Advisor of the month: May 2018
María del Carmen Caña Jiménez
Department of Modern and Classical Languages and Literatures, College of Liberal Arts and Human Sciences
What do you enjoy about your role in advising?
I thoroughly enjoy meeting with my students and discussing their academic career, and personal interests. I maintain an open door policy and I believe that advising is one of the most fulfilling aspects of my job at Virginia Tech as it allows me to truly get to know and guide my students as they become productive adults in society. I furthermore enjoy following up with my advisees once they leave VT, as it gives me an opportunity to see how far they have gone. In advising, I enjoy tailoring my students' interests, strengths, and weaknesses to the academic and extra-curricular offerings at VT. Some of the most fulfilling advising has come from opening a new door for a student who thought they had their career figured out. By challenging them to think outside the box, I am able to see them make great strides as students, scholars, and people.
In what ways have you contributed to advising in your department/area?
I have developed advising brochures regarding careers in my area, and have attended many recruiting events wherein I have had the opportunity to advise potential and incoming students on the academic opportunities available to them in FLL. I am particularly proud of the work on the brochure, as it helps current and prospective students envision their next steps after graduating from VT. In December 2015, I organized and co-hosted a recruitment event for Hispanic high school students from Harrisonburg County Schools, where I provided them with important academic and career information. Again, I strongly believe that effective advising takes into consideration what our students hope to achieve in the short and long term. I also serve as a faculty advisor for a RSO, Olé at VT, a flamenco dance group that was borne from dance classes I taught both informally and as a special study. I have furthermore served as an advisor for an Honors Seminar in Hillcrest Hall. I am also a Faculty principal of the Residential College at West Ambler Johnston. In addition to my official advising duties, I constantly serve as an informal advisor to Hispanic/Latino students. Together with the Hispanic/Latino Caucus I established biweekly mentoring lunches at El Centro as an effort to develop mentoring networks among Hispanic/Latino students, faculty and staff.
What advice would you give to other professionals who want to a make a difference in the life of their students?
Get to know your advisees and their interests.
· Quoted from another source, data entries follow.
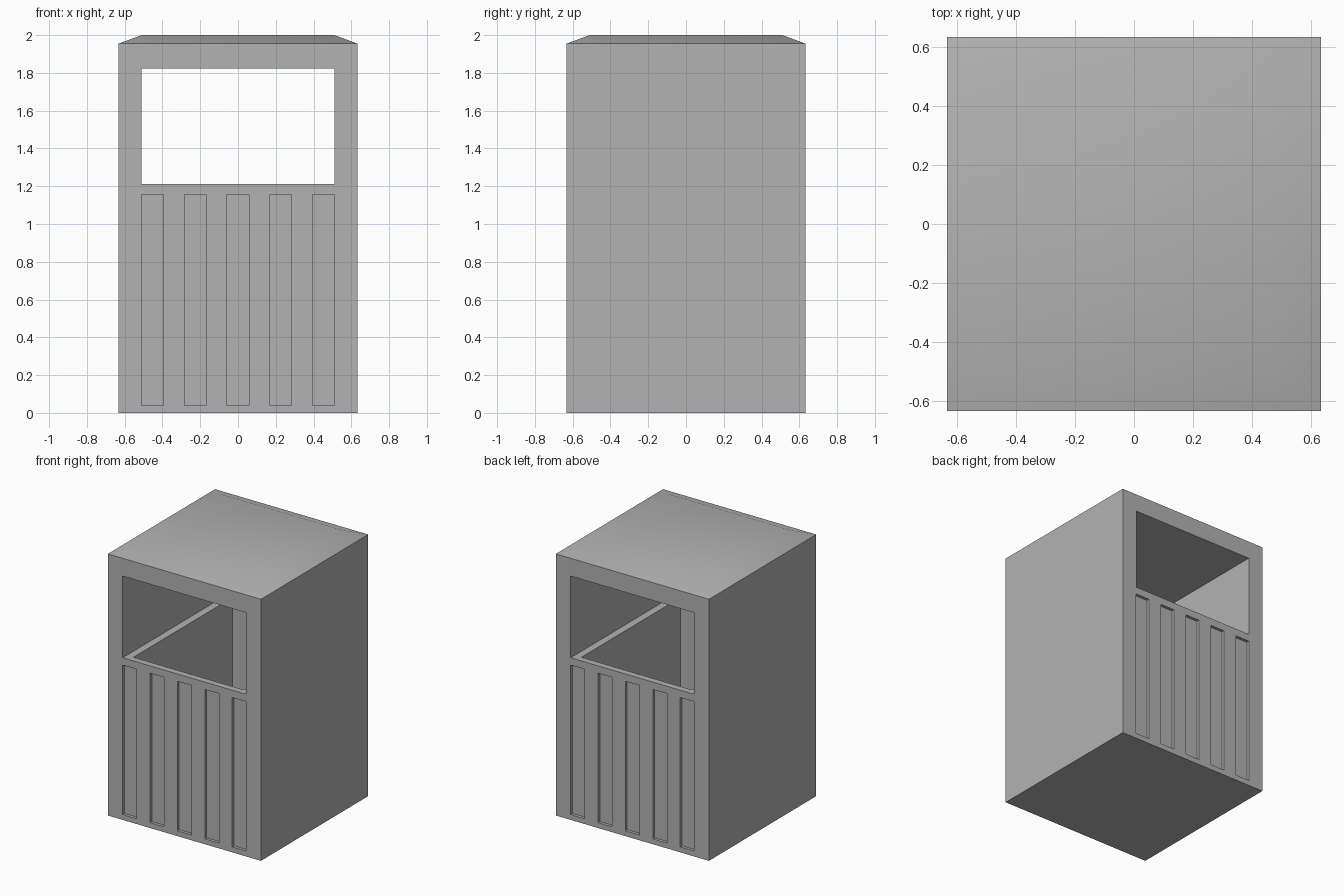
import bpy, bmesh
from mathutils import Matrix, Vector

if "Cube" in bpy.data.objects:
    bpy.data.objects.remove(bpy.data.objects["Cube"])

HALF = 0.633      # half width of the square housing
EAVE = 1.955      # height where the bevelled top starts
GAP = 0.51        # half width of the opening
SILL, HEAD = 1.212, 1.822


def box(name, lo, hi):
    lo, hi = Vector(lo), Vector(hi)
    bm = bmesh.new()
    bmesh.ops.create_cube(bm, size=1, matrix=Matrix.Translation((lo + hi) / 2)
                          @ Matrix.Diagonal((*(hi - lo), 1)))
    mesh = bpy.data.meshes.new(name)
    bm.to_mesh(mesh)
    bm.free()
    ob = bpy.data.objects.new(name, mesh)
    bpy.context.collection.objects.link(ob)
    return ob


def cut(target, cutter):
    cutter.hide_render = True
    cutter.data.materials.append(grey)
    mod = target.modifiers.new("cut", 'BOOLEAN')
    mod.operation, mod.solver, mod.object = 'DIFFERENCE', 'EXACT', cutter
    bpy.ops.object.select_all(action='DESELECT')
    bpy.context.view_layer.objects.active = target
    target.select_set(True)
    bpy.ops.object.modifier_apply(modifier=mod.name)
    bpy.data.objects.remove(cutter)


grey = bpy.data.materials.new("dark_grey")
grey.diffuse_color = (0.45, 0.45, 0.45, 1)
grey.use_nodes = True
grey.node_tree.nodes["Principled BSDF"].inputs["Base Color"].default_value = grey.diffuse_color

# Housing with a shallow bevelled top
housing = box("bin_housing", (-HALF, -HALF, 0), (HALF, HALF, EAVE))
housing.data.materials.append(grey)
bm = bmesh.new()
bm.from_mesh(housing.data)
top = max(bm.faces, key=lambda f: f.calc_center_median().z)
bmesh.ops.inset_individual(bm, faces=[top], thickness=0.1)
for v in top.verts:
    v.co = (GAP if v.co.x > 0 else -GAP, GAP if v.co.y > 0 else -GAP, 2.0)
bm.to_mesh(housing.data)
bm.free()

# Opening straight through front and back
cut(housing, box("opening_cutter", (-GAP, -1, SILL), (GAP, 1, HEAD)))

# Rubbish well below the sill, leaving a narrow ledge all round
cut(housing, box("well_cutter", (-0.455, -0.585, 0.05), (0.455, 0.585, 1.5)))

# Five shallow vertical grooves on the front and the back
for side in (-1, 1):
    for i in range(-2, 3):
        x = i * 0.2265
        ys = sorted((side * (HALF - 0.022), side * (HALF + 0.1)))
        cut(housing, box("groove_cutter", (x - 0.058, ys[0], 0.04),
                         (x + 0.058, ys[1], 1.157)))

# Soft shading over the bevelled top, crisp edges elsewhere
bpy.ops.object.shade_smooth_by_angle(angle=0.52)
By getting to know our students in their many facets, we can help them make the most productive decisions here at VT. Academic advising should be seen as more than simply completing a checksheet—it is how we can ensure our students get the most out of their education and experience at VT. It is a rewarding experience for students and ourselves as advising professionals, as we share in their many successes and accomplishments in Blacksburg and beyond.